[TASK TO CARRY OUT] Up to and including the line that holds "const points = profile.map(([r, y])", print the data exactly from its first line; do not print the pictures.

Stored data
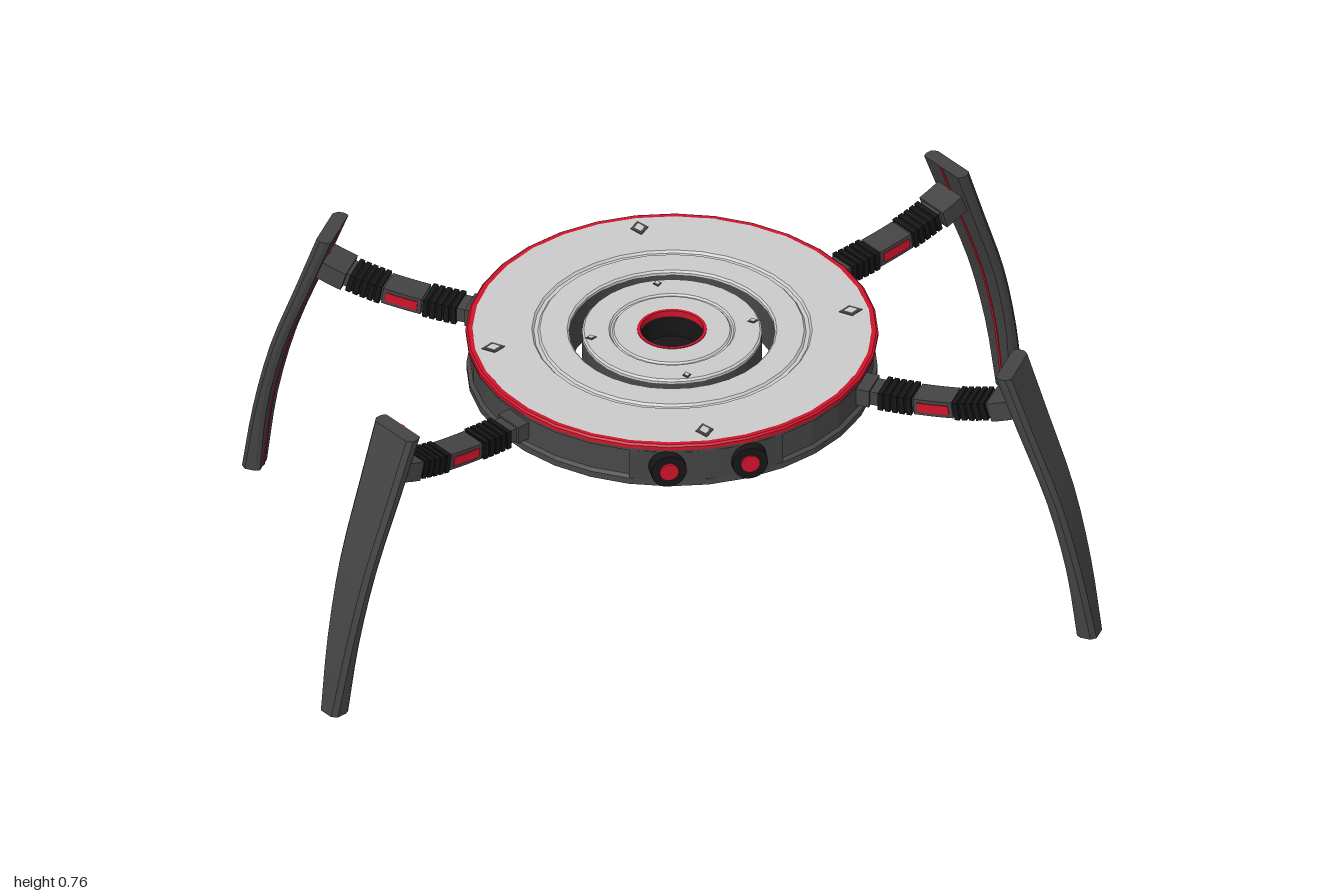
import * as THREE from 'three';
import { toCreasedNormals } from 'three/addons/utils/BufferGeometryUtils.js';

const mat = (color, flatShading = false) => new THREE.MeshStandardMaterial({ color, flatShading, side: THREE.DoubleSide });
const PLATE = mat(0xcccccc), DARK = mat(0x444444), SHELL = mat(0x484848, true);
const BLACK = mat(0x161616), RED = mat(0xd0142c);
const SIDES = 32;

function add(parent, name, geometry, material, x = 0, y = 0, z = 0) {
  const mesh = new THREE.Mesh(geometry, material);
  mesh.name = name;
  mesh.position.set(x, y, z);
  parent.add(mesh);
  return mesh;
}

// Turned part from [radius, height] pairs, with crisp profile edges
function lathe(profile, segments = SIDES, start = 0, length = Math.PI * 2) {
  const points = profile.map(([r, y]) => new THREE.Vector2(r, y));
  return toCreasedNormals(new THREE.LatheGeometry(points, segments, start, length), 0.4);
}

// Solid skinned over a row of equal cross-sections, each a loop of [x, y, z]
function loft(sections) {
  const n = sections[0].length, index = [];
  for (let i = 0; i < sections.length - 1; i++) {
    for (let j = 0; j < n; j++) {
      const a = i * n + j, b = i * n + (j + 1) % n;
      index.push(a, b, b + n, a, b + n, a + n);
    }
  }
  const end = (sections.length - 1) * n;
  for (let j = 1; j < n - 1; j++) index.push(0, j + 1, j, end, end + j, end + j + 1);
  const g = new THREE.BufferGeometry();
  g.setAttribute('position', new THREE.Float32BufferAttribute(sections.flat(2), 3));
  g.setIndex(index);
  return toCreasedNormals(g, 0.35);
}

// Centre line of an arm, running outward along +x
const armCurve = new THREE.CatmullRomCurve3([
  [0.47, 0.597], [0.6, 0.597], [0.76, 0.612], [0.86, 0.635], [0.93, 0.66],
].map(([x, y]) => new THREE.Vector3(x, y, 0)));

// Rectangular piece of the arm between two fractions of its length
function armPiece(from, to, width, height, steps = 4) {
  const sections = [];
  for (let i = 0; i <= steps; i++) {
    const u = from + (to - from) * i / steps;
    const p = armCurve.getPointAt(u), t = armCurve.getTangentAt(u);
    const corner = (side, up) => [p.x - t.y * up * height / 2, p.y + t.x * up * height / 2, side * width / 2];
    sections.push([corner(1, -1), corner(-1, -1), corner(-1, 1), corner(1, 1)]);
  }
  return loft(sections);
}

// Leg stations: height, centre radius, width, thickness
const legStations = [
  [0, 1.107, 0.064, 0.05], [0.2, 1.078, 0.094, 0.038], [0.4, 1.03, 0.116, 0.036],
  [0.6, 0.958, 0.132, 0.038], [0.76, 0.9, 0.142, 0.04],
];
const legCurve = new THREE.CatmullRomCurve3(legStations.map(([y, r]) => new THREE.Vector3(r, y, 0)));
const sizeCurve = new THREE.CatmullRomCurve3(legStations.map(([y, , w, t]) => new THREE.Vector3(w, y, t)));

function makeLeg() {
  const leg = new THREE.Group();
  leg.name = 'leg';

  // Arm core, ribbed joints, collars and red side inserts
  add(leg, 'arm', armPiece(0, 1, 0.064, 0.038, 14), DARK);
  add(leg, 'armSocket', armPiece(0, 0.14, 0.078, 0.048), DARK);
  for (const start of [0.19, 0.62]) {
    for (let i = 0; i < 5; i++) {
      const u = start + i * 0.04;
      add(leg, 'jointRib', armPiece(u, u + 0.028, 0.08, 0.05, 1), BLACK);
    }
    add(leg, 'jointSleeve', armPiece(start, start + 0.19, 0.073, 0.044), BLACK);
  }
  add(leg, 'armCover', armPiece(0.39, 0.61, 0.072, 0.045), DARK);
  add(leg, 'armInsert', armPiece(0.41, 0.59, 0.077, 0.026), RED);
  add(leg, 'legMount', armPiece(0.83, 1, 0.09, 0.052), DARK);

  // Curved blade with a bevelled outer face, and a thin red seam on its inside
  const blade = [], seam = [];
  for (let i = 0; i <= 12; i++) {
    const p = legCurve.getPoint(i / 12), s = sizeCurve.getPoint(i / 12);
    const w = s.x / 2, t = s.z / 2, c = 0.012, y = p.y;
    blade.push([
      [p.x - t, y, w - 0.006], [p.x - t + c, y, w], [p.x + t - c, y, w], [p.x + t, y, w - c],
      [p.x + t, y, c - w], [p.x + t - c, y, -w], [p.x - t + c, y, -w], [p.x - t, y, 0.006 - w],
    ]);
    const inner = p.x - t;
    seam.push([[inner - 0.002, y, 0.004], [inner + 0.004, y, 0.004], [inner + 0.004, y, -0.004], [inner - 0.002, y, -0.004]]);
  }
  add(leg, 'legBlade', loft(blade), DARK);
  add(leg, 'legSeam', loft(seam), RED);
  return leg;
}

export function createModel() {
  const model = new THREE.Group();
  model.name = 'fourLeggedRobot';

  // Outer body ring with recessed waist, open between it and the core
  add(model, 'bodyRing', lathe([
    [0.257, 0.535], [0.262, 0.53], [0.5, 0.53], [0.513, 0.537], [0.513, 0.554], [0.503, 0.56],
    [0.503, 0.632], [0.513, 0.638], [0.513, 0.649], [0.257, 0.649], [0.257, 0.535],
  ]), SHELL);
  add(model, 'redRim', lathe([
    [0.49, 0.646], [0.515, 0.646], [0.515, 0.656], [0.51, 0.66], [0.498, 0.66], [0.498, 0.646],
  ]), RED);
  add(model, 'topPlate', lathe([
    [0.499, 0.648], [0.499, 0.66], [0.35, 0.66], [0.345, 0.654], [0.335, 0.654], [0.33, 0.66],
    [0.262, 0.66], [0.257, 0.655], [0.257, 0.648],
  ]), PLATE);

  // Central core with a dark well in its top
  add(model, 'core', lathe([
    [0, 0.53], [0.22, 0.53], [0.225, 0.535], [0.225, 0.649], [0.085, 0.649], [0.085, 0.58], [0, 0.58],
  ]), SHELL);
  add(model, 'corePlate', lathe([
    [0.225, 0.648], [0.225, 0.655], [0.22, 0.66], [0.158, 0.66], [0.154, 0.655], [0.149, 0.655],
    [0.145, 0.66], [0.085, 0.66], [0.085, 0.64],
  ]), PLATE);
  add(model, 'wellRim', lathe([[0.087, 0.65], [0.087, 0.662], [0.079, 0.662], [0.079, 0.645]]), RED);
  add(model, 'well', lathe([[0.08, 0.655], [0.08, 0.585], [0, 0.585]]), BLACK);

  // Diamond fasteners, four on each plate
  for (const [radius, size] of [[0.453, 0.03], [0.205, 0.014]]) {
    for (let i = 0; i < 4; i++) {
      const holder = new THREE.Group();
      holder.name = 'fastener';
      holder.rotation.y = i * Math.PI / 2;
      const rim = add(holder, 'fastenerRim', new THREE.CylinderGeometry(size, size, 0.004, 4), DARK, radius, 0.66, 0);
      const face = add(holder, 'fastenerFace', new THREE.CylinderGeometry(size * 0.6, size * 0.6, 0.004, 4), PLATE, radius, 0.661, 0);
      rim.scale.z = face.scale.z = 0.75;
      model.add(holder);
    }
  }

  // Curved front panel with two round eyes
  add(model, 'facePanel', lathe([
    [0.495, 0.55], [0.512, 0.553], [0.512, 0.639], [0.495, 0.642],
  ], 8, -0.39, 0.78), DARK);
  for (const side of [-1, 1]) {
    const x = side * 0.103;
    const socket = add(model, 'eyeSocket', new THREE.CylinderGeometry(0.045, 0.047, 0.06, 24), BLACK, x, 0.596, 0.495);
    const lens = add(model, 'eyeLens', new THREE.CylinderGeometry(0.024, 0.026, 0.01, 24), RED, x, 0.596, 0.524);
    socket.rotation.x = lens.rotation.x = Math.PI / 2;
  }

  // Four legs, spread thirty degrees from the x axis
  for (const degrees of [30, 150, 210, 330]) {
    const leg = makeLeg();
    leg.rotation.y = THREE.MathUtils.degToRad(degrees);
    model.add(leg);
  }
  return model;
}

[RESPONSE TO THIS TASK]
import * as THREE from 'three';
import { toCreasedNormals } from 'three/addons/utils/BufferGeometryUtils.js';

const mat = (color, flatShading = false) => new THREE.MeshStandardMaterial({ color, flatShading, side: THREE.DoubleSide });
const PLATE = mat(0xcccccc), DARK = mat(0x444444), SHELL = mat(0x484848, true);
const BLACK = mat(0x161616), RED = mat(0xd0142c);
const SIDES = 32;

function add(parent, name, geometry, material, x = 0, y = 0, z = 0) {
  const mesh = new THREE.Mesh(geometry, material);
  mesh.name = name;
  mesh.position.set(x, y, z);
  parent.add(mesh);
  return mesh;
}

// Turned part from [radius, height] pairs, with crisp profile edges
function lathe(profile, segments = SIDES, start = 0, length = Math.PI * 2) {
  const points = profile.map(([r, y]) => new THREE.Vector2(r, y));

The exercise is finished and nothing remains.